▶ [ABOUT THIS EXERCISE]
Give back only one number: how many lines in the data below contain the word "remove".

▶ [THE INPUT]
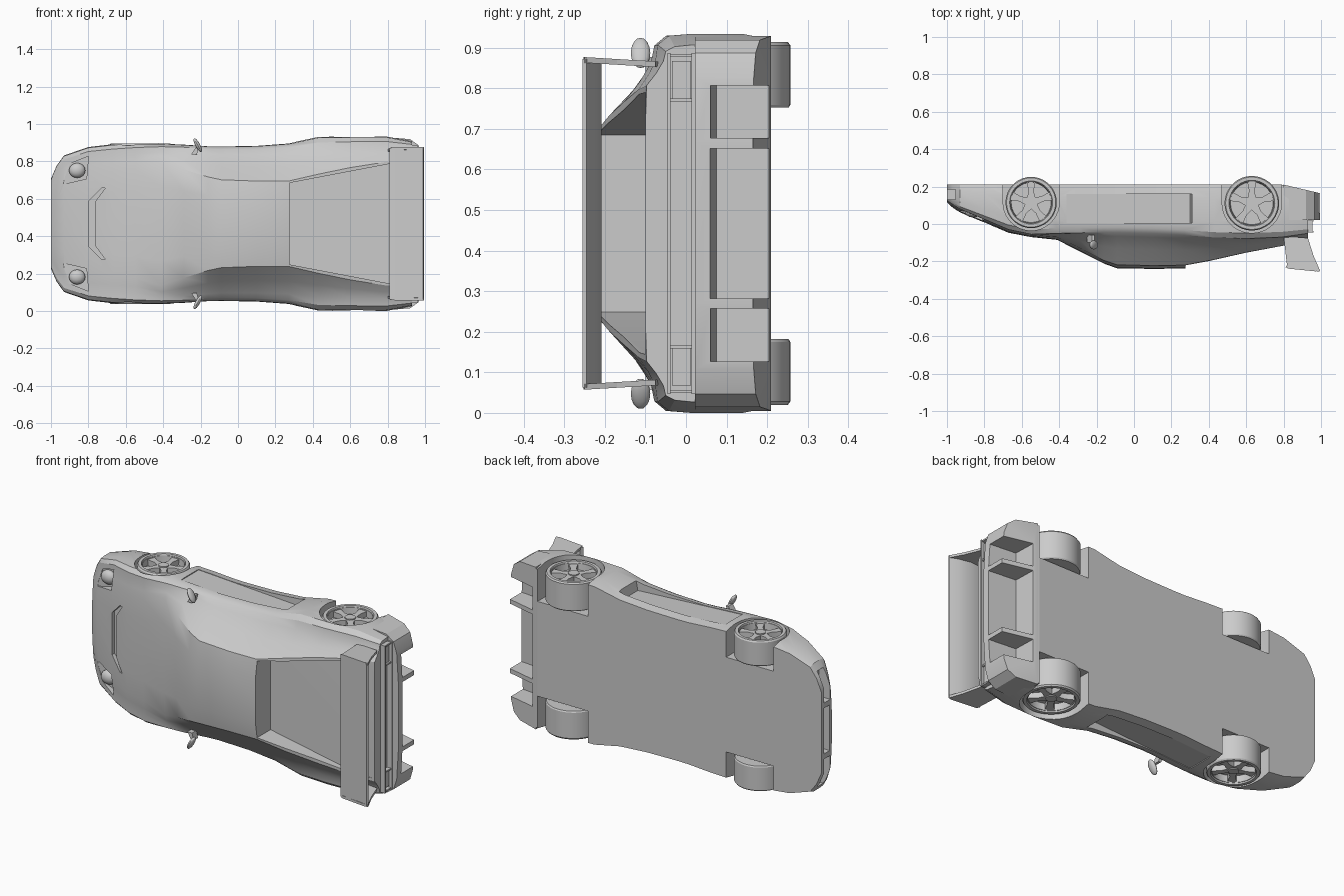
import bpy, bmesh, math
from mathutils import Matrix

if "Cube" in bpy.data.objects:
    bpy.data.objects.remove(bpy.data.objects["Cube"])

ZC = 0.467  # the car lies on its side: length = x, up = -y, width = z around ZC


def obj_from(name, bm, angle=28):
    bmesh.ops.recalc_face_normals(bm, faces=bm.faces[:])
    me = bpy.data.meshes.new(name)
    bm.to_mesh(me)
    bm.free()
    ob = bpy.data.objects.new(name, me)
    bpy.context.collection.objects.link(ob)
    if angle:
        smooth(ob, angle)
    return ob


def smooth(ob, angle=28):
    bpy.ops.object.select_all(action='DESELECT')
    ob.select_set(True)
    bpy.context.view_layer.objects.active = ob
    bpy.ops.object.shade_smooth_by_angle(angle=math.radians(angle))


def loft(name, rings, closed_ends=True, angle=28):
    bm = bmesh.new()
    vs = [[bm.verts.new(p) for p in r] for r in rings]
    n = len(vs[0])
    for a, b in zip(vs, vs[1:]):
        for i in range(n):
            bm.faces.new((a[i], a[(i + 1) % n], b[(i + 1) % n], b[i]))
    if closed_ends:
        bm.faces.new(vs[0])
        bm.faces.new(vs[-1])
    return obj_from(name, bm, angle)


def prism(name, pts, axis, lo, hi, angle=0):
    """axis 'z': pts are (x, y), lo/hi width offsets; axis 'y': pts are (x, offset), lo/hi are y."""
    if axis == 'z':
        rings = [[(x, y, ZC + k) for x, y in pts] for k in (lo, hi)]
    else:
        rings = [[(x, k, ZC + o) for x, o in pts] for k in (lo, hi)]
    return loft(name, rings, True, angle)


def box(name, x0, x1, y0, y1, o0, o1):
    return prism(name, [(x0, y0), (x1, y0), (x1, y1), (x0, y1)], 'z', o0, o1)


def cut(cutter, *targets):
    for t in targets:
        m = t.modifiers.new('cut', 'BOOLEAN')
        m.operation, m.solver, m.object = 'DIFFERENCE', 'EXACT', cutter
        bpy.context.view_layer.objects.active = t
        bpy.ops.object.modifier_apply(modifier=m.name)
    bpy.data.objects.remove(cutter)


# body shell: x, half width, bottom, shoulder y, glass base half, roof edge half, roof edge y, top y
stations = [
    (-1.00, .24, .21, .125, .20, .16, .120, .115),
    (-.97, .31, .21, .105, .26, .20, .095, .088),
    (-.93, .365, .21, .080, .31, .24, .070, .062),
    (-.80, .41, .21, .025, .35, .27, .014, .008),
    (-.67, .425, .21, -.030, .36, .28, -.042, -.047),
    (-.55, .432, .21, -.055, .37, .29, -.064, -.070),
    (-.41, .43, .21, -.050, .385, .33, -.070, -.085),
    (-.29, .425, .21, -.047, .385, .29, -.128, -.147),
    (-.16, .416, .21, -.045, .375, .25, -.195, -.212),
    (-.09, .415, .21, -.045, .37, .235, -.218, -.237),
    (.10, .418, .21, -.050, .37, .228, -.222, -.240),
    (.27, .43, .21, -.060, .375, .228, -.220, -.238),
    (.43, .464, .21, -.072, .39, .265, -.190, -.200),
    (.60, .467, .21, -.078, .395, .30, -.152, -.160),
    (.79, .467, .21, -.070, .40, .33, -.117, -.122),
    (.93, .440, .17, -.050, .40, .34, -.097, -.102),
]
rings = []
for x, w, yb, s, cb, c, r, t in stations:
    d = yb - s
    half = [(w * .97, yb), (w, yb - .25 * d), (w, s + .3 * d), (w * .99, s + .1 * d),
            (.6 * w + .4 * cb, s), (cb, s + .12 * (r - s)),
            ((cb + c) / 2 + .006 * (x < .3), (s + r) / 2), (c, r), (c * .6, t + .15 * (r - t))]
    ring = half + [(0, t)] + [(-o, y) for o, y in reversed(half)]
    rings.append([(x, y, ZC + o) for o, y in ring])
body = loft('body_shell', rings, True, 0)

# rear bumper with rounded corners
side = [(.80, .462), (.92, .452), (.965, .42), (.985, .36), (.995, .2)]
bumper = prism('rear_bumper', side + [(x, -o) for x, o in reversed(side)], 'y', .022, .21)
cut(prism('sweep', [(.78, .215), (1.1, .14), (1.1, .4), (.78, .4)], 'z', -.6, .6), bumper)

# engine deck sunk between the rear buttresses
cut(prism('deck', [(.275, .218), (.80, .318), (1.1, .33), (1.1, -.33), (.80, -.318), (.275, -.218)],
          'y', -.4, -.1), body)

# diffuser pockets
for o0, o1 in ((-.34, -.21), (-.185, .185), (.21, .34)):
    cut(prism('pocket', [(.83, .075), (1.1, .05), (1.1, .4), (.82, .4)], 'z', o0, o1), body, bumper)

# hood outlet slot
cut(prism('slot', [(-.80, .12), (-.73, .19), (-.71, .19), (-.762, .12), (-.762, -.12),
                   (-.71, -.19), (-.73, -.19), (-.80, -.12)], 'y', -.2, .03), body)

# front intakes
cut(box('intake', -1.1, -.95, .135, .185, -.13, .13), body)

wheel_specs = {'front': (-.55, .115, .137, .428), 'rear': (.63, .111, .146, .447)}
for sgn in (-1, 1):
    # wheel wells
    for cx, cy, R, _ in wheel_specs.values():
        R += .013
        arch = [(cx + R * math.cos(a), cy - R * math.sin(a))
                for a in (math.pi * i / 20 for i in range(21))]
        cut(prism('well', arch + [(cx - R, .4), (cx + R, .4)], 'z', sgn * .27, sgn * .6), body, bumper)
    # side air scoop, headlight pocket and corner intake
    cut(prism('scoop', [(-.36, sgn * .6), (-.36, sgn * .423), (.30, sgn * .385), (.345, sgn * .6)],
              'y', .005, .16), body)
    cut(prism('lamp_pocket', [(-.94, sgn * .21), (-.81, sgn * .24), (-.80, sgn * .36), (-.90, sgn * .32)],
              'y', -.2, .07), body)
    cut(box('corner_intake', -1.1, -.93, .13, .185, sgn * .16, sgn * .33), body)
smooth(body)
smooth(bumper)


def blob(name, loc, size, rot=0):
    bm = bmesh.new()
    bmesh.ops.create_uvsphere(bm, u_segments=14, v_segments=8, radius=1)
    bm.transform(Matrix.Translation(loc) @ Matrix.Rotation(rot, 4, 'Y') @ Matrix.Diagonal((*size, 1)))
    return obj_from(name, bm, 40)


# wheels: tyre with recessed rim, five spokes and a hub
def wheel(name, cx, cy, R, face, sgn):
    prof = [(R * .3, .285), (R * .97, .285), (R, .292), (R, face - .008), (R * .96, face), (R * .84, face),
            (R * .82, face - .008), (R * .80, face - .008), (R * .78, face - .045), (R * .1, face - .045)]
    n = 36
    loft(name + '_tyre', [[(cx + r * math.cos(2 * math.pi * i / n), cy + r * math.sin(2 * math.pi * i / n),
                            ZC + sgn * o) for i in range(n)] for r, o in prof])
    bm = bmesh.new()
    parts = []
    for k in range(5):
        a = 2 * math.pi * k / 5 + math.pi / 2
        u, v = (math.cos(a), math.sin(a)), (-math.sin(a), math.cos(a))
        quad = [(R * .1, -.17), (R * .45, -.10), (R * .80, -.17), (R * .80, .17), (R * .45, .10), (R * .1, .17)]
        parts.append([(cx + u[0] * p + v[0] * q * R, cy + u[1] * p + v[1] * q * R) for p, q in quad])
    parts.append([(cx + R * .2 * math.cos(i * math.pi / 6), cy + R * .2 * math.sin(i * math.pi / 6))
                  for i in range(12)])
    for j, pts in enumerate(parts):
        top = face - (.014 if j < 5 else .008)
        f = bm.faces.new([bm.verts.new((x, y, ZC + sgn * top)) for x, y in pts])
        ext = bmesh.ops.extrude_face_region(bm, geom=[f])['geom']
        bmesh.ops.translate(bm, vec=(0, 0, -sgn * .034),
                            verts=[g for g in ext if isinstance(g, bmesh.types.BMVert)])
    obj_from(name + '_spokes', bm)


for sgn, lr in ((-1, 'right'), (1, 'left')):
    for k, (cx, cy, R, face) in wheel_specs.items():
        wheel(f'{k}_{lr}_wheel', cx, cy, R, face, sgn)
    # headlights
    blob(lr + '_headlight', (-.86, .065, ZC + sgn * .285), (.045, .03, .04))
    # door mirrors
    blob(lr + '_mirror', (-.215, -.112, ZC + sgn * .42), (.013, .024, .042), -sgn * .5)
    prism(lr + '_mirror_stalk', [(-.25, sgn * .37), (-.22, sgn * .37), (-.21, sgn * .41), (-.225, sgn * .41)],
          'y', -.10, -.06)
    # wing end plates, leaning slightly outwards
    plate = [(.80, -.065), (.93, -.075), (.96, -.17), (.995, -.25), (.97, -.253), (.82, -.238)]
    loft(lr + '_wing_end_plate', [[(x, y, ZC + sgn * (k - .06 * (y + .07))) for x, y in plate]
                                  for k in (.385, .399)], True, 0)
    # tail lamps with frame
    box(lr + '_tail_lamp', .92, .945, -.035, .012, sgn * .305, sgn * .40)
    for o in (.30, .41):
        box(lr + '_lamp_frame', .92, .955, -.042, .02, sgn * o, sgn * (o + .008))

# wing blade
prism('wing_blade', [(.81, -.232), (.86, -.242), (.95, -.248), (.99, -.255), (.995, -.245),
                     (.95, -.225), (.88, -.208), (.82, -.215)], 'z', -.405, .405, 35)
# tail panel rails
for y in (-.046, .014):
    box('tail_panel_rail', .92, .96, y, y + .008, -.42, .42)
* * *
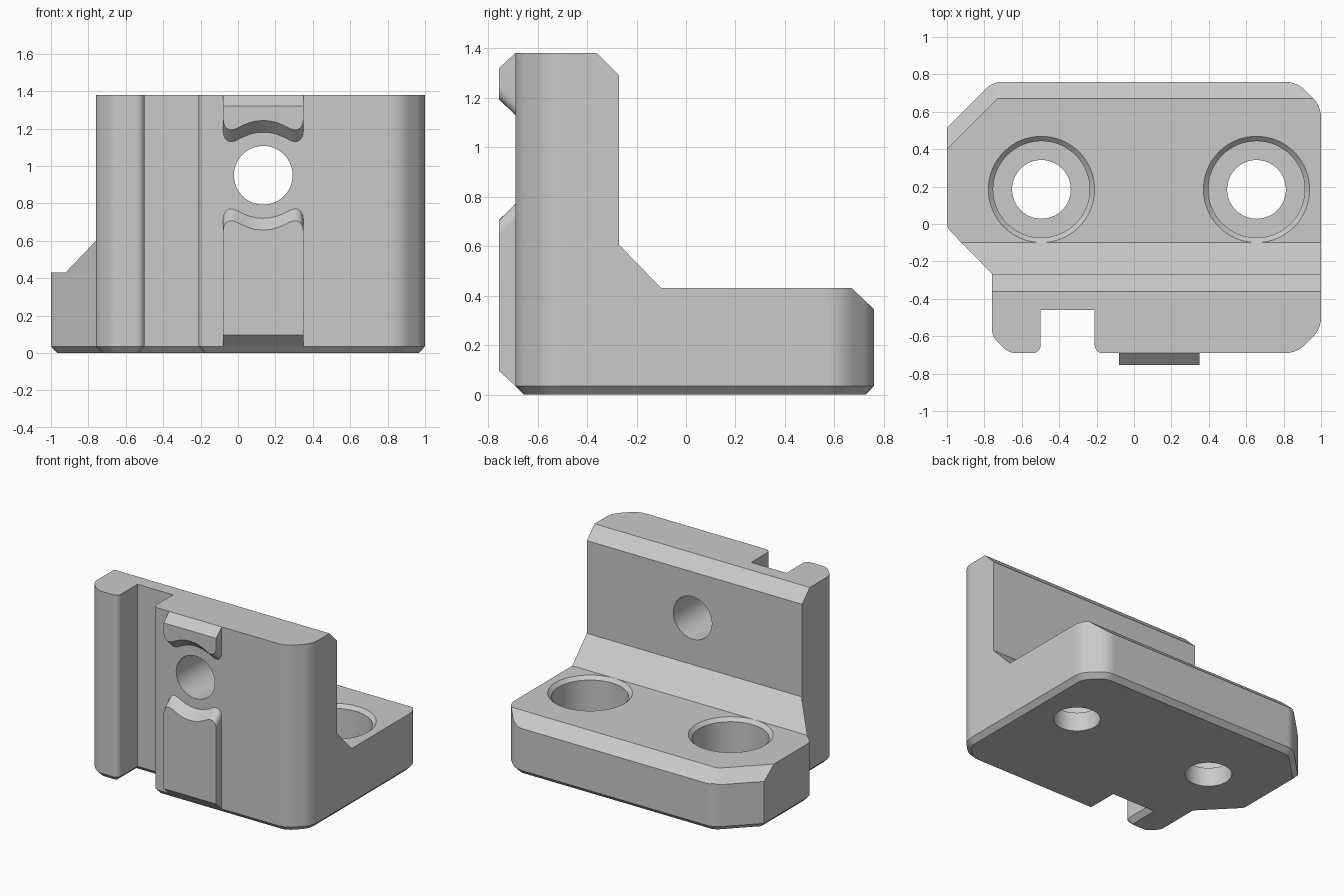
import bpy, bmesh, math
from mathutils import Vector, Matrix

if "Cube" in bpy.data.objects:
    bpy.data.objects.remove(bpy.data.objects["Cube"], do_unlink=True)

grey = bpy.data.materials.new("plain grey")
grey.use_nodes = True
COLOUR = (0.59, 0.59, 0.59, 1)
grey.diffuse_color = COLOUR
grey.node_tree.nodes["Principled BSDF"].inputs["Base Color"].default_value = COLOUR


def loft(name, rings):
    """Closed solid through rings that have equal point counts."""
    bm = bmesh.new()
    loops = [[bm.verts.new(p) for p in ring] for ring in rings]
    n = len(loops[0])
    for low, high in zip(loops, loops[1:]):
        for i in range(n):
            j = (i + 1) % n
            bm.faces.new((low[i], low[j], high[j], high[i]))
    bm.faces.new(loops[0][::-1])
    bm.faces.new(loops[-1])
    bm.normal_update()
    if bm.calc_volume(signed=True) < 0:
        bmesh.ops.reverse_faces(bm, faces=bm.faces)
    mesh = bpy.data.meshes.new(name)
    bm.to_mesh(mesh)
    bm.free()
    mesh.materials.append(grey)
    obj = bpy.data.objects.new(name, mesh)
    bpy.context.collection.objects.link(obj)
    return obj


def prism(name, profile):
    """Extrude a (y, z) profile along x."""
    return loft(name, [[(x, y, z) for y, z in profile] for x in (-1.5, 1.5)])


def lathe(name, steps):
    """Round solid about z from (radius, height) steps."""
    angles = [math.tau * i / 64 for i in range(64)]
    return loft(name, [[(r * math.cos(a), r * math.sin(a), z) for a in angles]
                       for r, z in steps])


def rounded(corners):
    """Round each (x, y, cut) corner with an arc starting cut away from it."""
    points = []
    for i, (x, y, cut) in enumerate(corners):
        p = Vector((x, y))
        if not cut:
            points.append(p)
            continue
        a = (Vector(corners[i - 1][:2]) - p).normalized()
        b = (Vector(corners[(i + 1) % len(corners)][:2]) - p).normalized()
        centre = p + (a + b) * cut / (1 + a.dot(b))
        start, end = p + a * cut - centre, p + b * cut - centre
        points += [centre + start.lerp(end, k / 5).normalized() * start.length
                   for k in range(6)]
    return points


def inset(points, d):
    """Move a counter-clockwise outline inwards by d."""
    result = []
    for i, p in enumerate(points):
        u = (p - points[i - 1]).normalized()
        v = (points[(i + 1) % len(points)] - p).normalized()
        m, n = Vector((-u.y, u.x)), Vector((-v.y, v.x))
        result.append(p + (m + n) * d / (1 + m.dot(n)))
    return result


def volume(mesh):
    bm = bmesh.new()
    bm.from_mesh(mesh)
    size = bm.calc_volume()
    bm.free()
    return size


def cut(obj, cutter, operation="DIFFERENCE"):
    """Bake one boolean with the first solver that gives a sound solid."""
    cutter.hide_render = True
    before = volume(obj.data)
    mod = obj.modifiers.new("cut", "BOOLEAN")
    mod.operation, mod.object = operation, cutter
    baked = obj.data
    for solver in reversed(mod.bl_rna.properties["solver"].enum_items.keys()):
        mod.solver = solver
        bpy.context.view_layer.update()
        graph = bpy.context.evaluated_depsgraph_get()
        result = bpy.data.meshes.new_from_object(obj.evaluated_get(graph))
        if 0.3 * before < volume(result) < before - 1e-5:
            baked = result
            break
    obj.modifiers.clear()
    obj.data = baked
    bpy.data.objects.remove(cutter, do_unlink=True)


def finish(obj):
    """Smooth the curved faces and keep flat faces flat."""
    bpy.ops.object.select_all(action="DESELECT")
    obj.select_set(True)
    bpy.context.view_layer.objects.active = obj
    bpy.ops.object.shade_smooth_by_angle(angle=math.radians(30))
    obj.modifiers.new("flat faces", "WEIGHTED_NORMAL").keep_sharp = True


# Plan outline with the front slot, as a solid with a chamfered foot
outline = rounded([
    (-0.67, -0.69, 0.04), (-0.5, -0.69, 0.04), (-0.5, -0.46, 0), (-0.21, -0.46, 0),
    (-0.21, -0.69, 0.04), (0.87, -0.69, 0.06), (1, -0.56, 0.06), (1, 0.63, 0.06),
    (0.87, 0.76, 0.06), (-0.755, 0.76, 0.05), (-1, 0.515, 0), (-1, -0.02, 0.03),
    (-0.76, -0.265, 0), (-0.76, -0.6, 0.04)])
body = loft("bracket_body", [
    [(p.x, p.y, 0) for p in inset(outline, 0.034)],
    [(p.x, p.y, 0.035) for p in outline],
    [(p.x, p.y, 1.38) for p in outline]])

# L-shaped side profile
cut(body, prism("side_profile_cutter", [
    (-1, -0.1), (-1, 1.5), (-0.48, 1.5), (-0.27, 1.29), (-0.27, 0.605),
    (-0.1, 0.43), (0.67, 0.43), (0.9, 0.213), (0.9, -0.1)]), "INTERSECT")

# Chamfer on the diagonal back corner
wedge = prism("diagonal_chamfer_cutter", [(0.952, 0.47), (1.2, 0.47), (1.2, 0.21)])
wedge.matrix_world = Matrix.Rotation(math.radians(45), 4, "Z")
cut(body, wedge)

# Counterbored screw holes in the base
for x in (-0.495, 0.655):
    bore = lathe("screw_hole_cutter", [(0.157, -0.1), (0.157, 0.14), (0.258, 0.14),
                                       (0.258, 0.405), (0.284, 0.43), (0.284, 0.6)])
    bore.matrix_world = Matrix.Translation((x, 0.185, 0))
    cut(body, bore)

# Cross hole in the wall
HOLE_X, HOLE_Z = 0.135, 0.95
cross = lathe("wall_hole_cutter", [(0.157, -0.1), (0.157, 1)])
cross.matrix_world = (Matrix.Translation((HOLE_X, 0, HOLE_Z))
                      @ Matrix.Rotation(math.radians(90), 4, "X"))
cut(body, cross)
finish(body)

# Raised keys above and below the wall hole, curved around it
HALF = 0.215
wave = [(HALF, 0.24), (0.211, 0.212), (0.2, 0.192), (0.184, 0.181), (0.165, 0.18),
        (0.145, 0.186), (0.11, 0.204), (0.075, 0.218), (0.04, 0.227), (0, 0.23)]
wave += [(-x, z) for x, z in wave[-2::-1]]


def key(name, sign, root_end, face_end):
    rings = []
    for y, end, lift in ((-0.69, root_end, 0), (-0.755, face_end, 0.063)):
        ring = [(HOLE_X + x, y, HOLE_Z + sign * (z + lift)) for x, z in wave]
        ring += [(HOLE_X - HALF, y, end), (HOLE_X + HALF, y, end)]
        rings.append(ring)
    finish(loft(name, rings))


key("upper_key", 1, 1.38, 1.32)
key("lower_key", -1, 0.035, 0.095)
* * *
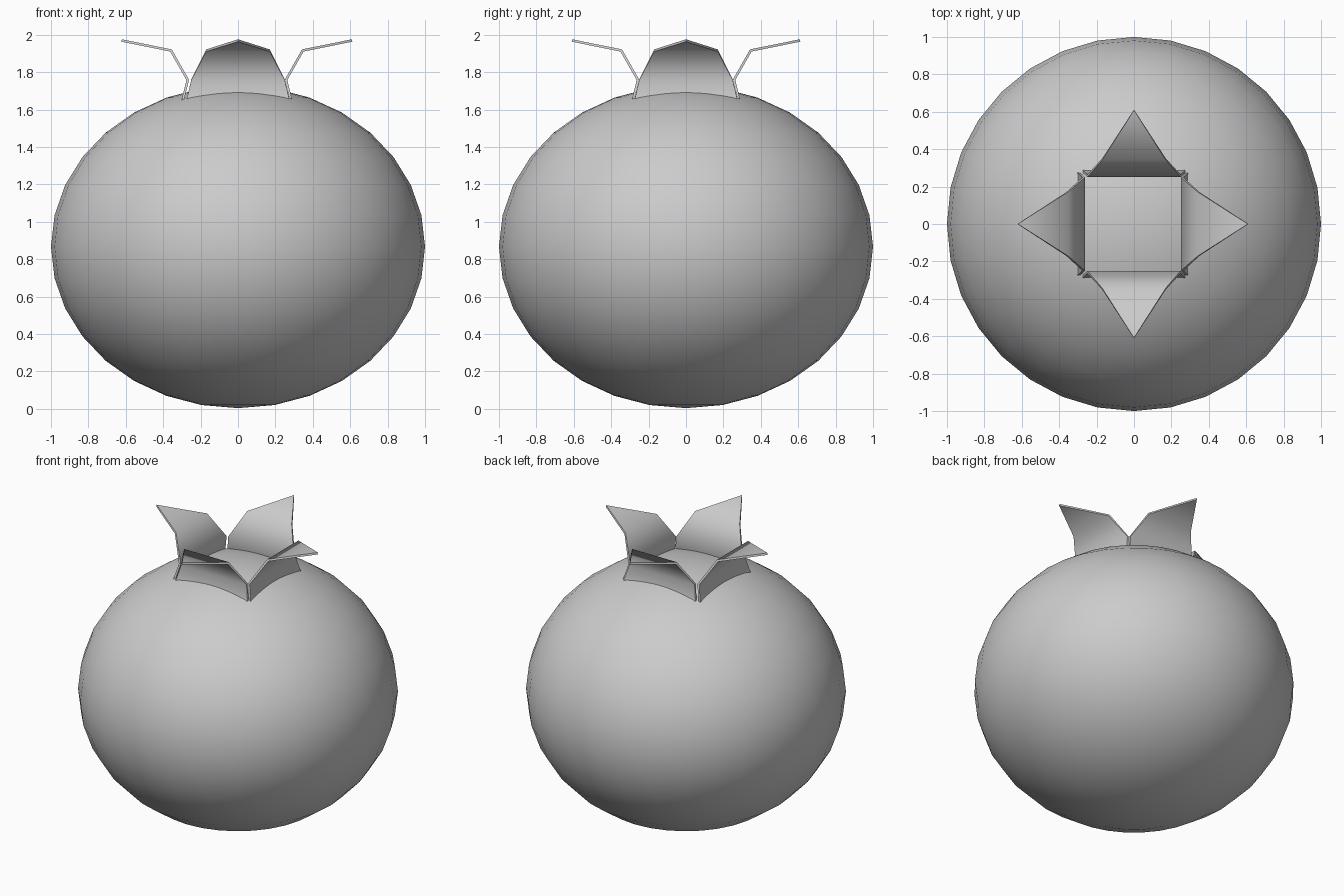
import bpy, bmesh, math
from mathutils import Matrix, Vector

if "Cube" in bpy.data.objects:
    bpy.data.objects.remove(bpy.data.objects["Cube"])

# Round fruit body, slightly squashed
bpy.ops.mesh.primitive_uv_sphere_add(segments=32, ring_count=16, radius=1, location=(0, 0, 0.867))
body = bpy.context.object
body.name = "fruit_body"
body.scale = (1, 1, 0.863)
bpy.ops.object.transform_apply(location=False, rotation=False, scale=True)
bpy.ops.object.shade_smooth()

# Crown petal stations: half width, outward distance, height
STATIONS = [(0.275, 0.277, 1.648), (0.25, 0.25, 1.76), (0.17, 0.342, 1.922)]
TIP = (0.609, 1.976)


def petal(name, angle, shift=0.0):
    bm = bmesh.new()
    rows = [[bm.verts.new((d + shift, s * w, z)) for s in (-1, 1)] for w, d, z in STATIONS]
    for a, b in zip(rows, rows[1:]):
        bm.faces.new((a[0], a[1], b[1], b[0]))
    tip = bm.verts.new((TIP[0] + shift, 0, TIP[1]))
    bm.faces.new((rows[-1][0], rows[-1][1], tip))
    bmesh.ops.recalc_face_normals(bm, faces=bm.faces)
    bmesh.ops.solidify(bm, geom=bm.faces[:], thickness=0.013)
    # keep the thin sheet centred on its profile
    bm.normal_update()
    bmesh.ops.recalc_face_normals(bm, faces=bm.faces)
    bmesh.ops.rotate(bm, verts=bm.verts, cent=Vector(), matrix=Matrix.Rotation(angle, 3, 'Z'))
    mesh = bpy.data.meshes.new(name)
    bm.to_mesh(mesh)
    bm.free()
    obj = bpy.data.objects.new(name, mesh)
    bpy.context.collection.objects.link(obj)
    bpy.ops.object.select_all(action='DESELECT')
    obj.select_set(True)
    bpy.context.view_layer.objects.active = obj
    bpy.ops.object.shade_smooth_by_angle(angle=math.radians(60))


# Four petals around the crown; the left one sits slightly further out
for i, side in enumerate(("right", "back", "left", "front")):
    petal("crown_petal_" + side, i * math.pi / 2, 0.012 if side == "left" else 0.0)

▶ [EXERCISE SOLUTION]
5